:: Working data
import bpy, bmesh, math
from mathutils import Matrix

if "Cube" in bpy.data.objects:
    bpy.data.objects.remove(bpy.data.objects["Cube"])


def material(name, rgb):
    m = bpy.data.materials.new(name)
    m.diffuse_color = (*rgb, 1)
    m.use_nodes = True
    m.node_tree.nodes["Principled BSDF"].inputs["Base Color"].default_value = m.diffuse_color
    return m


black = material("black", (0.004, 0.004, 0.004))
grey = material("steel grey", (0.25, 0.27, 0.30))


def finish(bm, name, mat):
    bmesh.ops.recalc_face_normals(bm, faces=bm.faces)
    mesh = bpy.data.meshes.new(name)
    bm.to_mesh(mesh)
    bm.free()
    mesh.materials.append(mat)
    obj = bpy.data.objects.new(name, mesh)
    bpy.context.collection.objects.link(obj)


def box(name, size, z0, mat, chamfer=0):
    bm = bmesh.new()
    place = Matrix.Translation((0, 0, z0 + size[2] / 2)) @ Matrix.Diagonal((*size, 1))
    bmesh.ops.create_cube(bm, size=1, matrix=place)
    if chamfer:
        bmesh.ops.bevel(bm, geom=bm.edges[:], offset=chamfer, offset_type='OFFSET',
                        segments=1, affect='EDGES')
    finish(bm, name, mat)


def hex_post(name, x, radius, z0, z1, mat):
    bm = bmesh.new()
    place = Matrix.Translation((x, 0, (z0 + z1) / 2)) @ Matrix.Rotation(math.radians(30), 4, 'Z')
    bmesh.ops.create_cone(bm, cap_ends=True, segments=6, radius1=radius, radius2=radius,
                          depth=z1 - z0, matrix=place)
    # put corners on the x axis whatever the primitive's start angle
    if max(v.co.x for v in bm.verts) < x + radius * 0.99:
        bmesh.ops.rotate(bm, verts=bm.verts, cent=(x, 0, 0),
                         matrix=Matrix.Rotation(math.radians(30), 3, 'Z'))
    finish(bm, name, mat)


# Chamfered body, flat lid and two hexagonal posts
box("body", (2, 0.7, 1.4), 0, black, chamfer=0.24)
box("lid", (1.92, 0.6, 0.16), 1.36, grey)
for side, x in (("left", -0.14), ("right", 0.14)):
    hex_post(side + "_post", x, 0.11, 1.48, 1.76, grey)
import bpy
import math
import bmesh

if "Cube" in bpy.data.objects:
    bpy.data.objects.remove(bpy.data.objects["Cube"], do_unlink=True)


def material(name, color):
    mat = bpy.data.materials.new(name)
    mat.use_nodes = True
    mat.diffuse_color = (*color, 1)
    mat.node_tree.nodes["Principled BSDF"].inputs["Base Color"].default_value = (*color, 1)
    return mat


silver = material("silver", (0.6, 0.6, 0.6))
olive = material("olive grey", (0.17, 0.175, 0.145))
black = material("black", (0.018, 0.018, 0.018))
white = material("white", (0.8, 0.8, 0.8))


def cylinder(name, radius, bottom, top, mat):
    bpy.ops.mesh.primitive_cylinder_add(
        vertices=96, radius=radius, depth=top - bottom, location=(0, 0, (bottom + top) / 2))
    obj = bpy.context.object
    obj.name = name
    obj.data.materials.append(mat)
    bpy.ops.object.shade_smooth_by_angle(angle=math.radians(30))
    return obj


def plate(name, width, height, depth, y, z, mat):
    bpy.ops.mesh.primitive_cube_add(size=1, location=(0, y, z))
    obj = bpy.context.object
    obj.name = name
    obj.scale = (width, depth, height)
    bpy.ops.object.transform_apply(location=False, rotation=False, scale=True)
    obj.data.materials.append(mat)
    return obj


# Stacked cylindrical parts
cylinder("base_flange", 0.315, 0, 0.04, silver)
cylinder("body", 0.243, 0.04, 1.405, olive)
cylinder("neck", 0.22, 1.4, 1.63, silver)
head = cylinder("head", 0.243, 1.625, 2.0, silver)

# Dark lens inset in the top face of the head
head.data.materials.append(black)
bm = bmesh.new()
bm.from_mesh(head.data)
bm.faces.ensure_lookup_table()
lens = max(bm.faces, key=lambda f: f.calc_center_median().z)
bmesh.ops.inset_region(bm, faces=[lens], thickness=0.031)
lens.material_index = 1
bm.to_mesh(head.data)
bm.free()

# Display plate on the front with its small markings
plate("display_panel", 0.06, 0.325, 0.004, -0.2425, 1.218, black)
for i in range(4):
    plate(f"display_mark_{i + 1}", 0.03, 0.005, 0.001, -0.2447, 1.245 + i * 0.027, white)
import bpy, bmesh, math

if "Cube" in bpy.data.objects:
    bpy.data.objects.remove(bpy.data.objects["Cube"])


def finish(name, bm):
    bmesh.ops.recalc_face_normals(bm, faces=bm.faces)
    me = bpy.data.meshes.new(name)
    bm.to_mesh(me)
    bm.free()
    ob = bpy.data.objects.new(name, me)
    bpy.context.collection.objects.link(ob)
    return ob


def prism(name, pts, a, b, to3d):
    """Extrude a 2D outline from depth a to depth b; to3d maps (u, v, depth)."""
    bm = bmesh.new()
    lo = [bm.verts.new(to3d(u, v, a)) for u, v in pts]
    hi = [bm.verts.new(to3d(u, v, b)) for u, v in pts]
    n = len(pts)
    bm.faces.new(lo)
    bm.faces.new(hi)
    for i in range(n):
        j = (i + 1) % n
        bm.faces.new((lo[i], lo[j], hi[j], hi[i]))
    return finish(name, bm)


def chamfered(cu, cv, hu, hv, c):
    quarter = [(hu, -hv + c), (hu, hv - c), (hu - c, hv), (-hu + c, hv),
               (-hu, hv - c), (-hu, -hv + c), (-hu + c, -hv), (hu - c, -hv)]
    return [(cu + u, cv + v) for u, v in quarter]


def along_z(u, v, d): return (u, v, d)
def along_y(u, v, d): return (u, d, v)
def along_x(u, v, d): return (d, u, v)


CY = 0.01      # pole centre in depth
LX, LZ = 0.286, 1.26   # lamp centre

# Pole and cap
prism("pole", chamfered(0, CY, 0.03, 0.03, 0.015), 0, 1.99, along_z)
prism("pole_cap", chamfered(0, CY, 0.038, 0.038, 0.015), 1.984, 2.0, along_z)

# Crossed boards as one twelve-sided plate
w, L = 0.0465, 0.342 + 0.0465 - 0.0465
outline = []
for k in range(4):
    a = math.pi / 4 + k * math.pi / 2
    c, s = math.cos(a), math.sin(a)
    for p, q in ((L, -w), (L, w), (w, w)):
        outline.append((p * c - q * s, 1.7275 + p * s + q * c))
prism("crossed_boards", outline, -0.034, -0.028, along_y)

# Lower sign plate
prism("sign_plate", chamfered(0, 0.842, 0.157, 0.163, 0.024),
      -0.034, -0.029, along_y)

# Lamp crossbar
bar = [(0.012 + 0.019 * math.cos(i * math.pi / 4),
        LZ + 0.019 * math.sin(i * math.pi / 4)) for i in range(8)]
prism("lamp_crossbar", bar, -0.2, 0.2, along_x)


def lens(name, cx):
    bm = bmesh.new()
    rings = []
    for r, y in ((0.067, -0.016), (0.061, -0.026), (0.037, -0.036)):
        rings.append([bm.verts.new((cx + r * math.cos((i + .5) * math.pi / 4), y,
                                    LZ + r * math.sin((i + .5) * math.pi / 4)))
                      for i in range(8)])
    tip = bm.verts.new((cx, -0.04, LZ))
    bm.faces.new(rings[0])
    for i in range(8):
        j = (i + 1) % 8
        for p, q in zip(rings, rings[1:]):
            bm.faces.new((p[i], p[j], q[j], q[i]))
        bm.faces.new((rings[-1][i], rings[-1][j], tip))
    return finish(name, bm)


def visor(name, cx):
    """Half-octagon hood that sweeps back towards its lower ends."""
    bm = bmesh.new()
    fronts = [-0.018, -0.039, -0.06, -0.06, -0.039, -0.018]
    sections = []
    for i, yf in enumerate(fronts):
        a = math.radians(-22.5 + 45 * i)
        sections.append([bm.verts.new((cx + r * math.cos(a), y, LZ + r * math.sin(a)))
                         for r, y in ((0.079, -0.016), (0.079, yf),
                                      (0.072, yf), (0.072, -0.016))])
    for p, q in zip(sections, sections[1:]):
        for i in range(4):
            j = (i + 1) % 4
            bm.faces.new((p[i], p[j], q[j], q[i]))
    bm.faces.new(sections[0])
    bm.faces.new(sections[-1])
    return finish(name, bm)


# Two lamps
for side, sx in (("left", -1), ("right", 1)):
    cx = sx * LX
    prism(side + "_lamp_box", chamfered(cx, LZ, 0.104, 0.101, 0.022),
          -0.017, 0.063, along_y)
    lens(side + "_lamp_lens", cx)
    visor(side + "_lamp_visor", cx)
::::
• **Your assignment**:
Filter by the word "body": copy every line of the data that holds it.

• **Exercise result**:
# Chamfered body, flat lid and two hexagonal posts
box("body", (2, 0.7, 1.4), 0, black, chamfer=0.24)
cylinder("body", 0.243, 0.04, 1.405, olive)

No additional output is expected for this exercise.